April 22, 2010

If you lost a wallet with credit cards, a driver’s license, and $300, what would your chances be of getting it back? Depends on where you lost it, right? It would be interesting to know the chances by location—are Minnesotan more honest than New Yorkers? Or are Germans more honest than Italians? We don’t know.

But one thing I do know: if you’re going to lose your wallet, do it in Turkey.

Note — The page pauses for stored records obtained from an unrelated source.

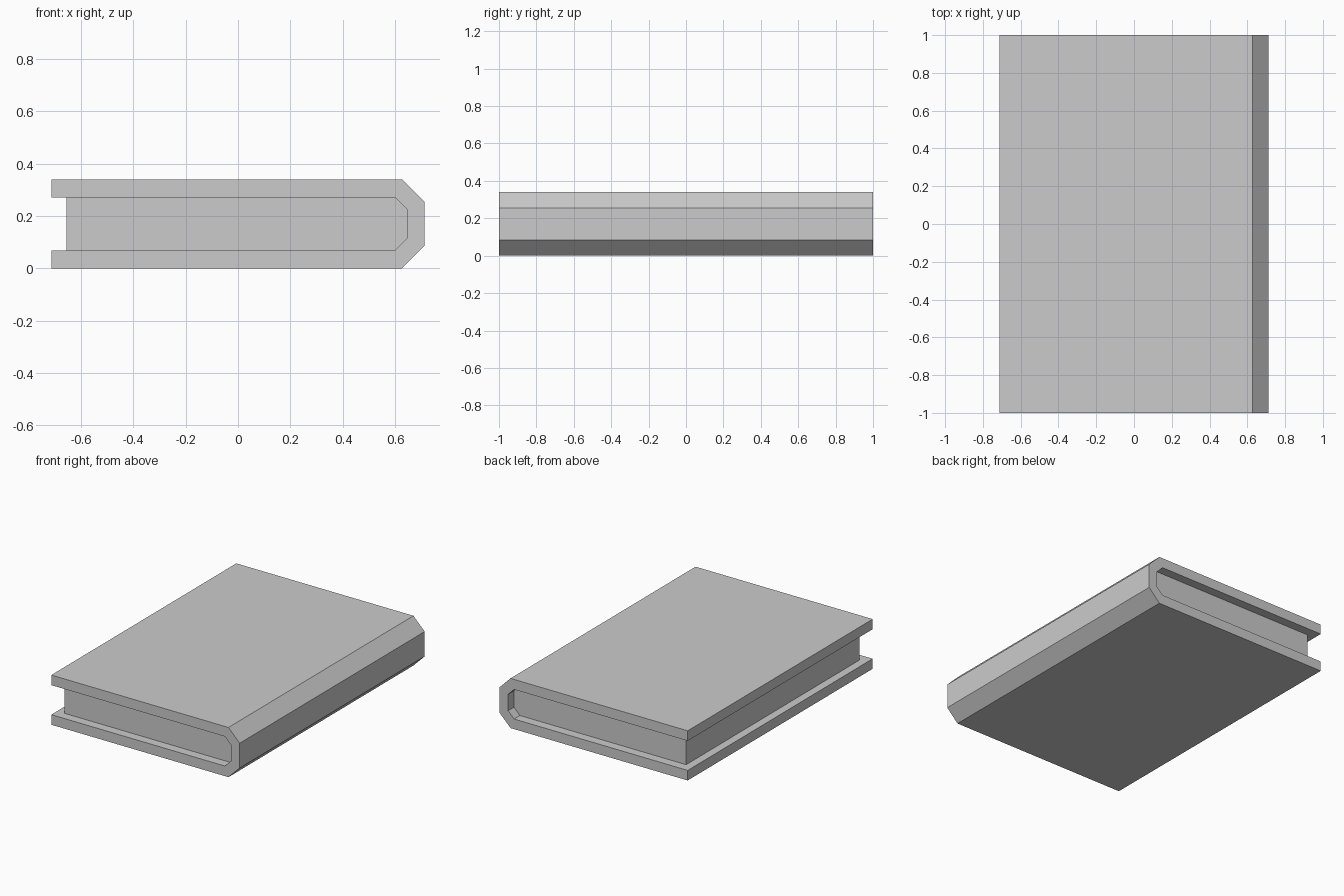
import bpy
import bmesh

cube = bpy.data.objects.get("Cube")
if cube:
    bpy.data.objects.remove(cube, do_unlink=True)

# One flat grey for the whole book
grey = bpy.data.materials.new("light_grey")
grey.use_nodes = True
colour = (0.6, 0.6, 0.6, 1)
grey.diffuse_color = colour
grey.node_tree.nodes["Principled BSDF"].inputs["Base Color"].default_value = colour

HEIGHT = 0.34
MID = HEIGHT / 2


def bevelled_half(left, spine, half, chamfer):
    """Upper half of a slab outline whose spine side is chamfered."""
    return [(left, MID + half), (spine - chamfer, MID + half),
            (spine, MID + half - chamfer)]


def mirrored(points):
    """The same points reflected below mid height, in reverse order."""
    return [(x, HEIGHT - z) for x, z in reversed(points)]


def extrude_profile(name, outline, half_length):
    """Extrude an x-z outline along y."""
    bm = bmesh.new()
    face = bm.faces.new([bm.verts.new((x, -half_length, z)) for x, z in outline])
    result = bmesh.ops.extrude_face_region(bm, geom=[face])
    moved = [v for v in result["geom"] if isinstance(v, bmesh.types.BMVert)]
    bmesh.ops.translate(bm, verts=moved, vec=(0, 2 * half_length, 0))
    bmesh.ops.recalc_face_normals(bm, faces=bm.faces)
    mesh = bpy.data.meshes.new(name)
    bm.to_mesh(mesh)
    bm.free()
    mesh.materials.append(grey)
    obj = bpy.data.objects.new(name, mesh)
    bpy.context.collection.objects.link(obj)
    return obj


# Cover: boards and chamfered spine in one wrapped shell
outer = bevelled_half(-0.713, 0.713, MID, 0.085)
inner = bevelled_half(-0.713, 0.646, 0.101, 0.045)
upper = list(reversed(inner)) + outer
extrude_profile("cover", upper + mirrored(upper), 1.0)

# Page block: fills the shell, set back from its open edges
pages = bevelled_half(-0.657, 0.646, 0.101, 0.045)
extrude_profile("page_block", pages + mirrored(pages), 0.937)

Last month in an Istanbul Starbucks I reached for my wallet and it wasn’t there. I had just ridden in a packed tram, and I figured that I had lost it or had my pocket picked in the tram. Several hours later—11 pm, when I was in bed—I was awakened by a call from Enver Beyazyuz, a businessman who frequents that Starbucks. He had found my wallet on the men’s room floor, turned it over to the store manager, then had second thoughts: he wasn’t certain the manager, busy as he was, would make every effort to find the wallet’s owner. So he went back to Starbucks, asked to see the wallet again, found a business card of the hotel, and tracked me down. (more…)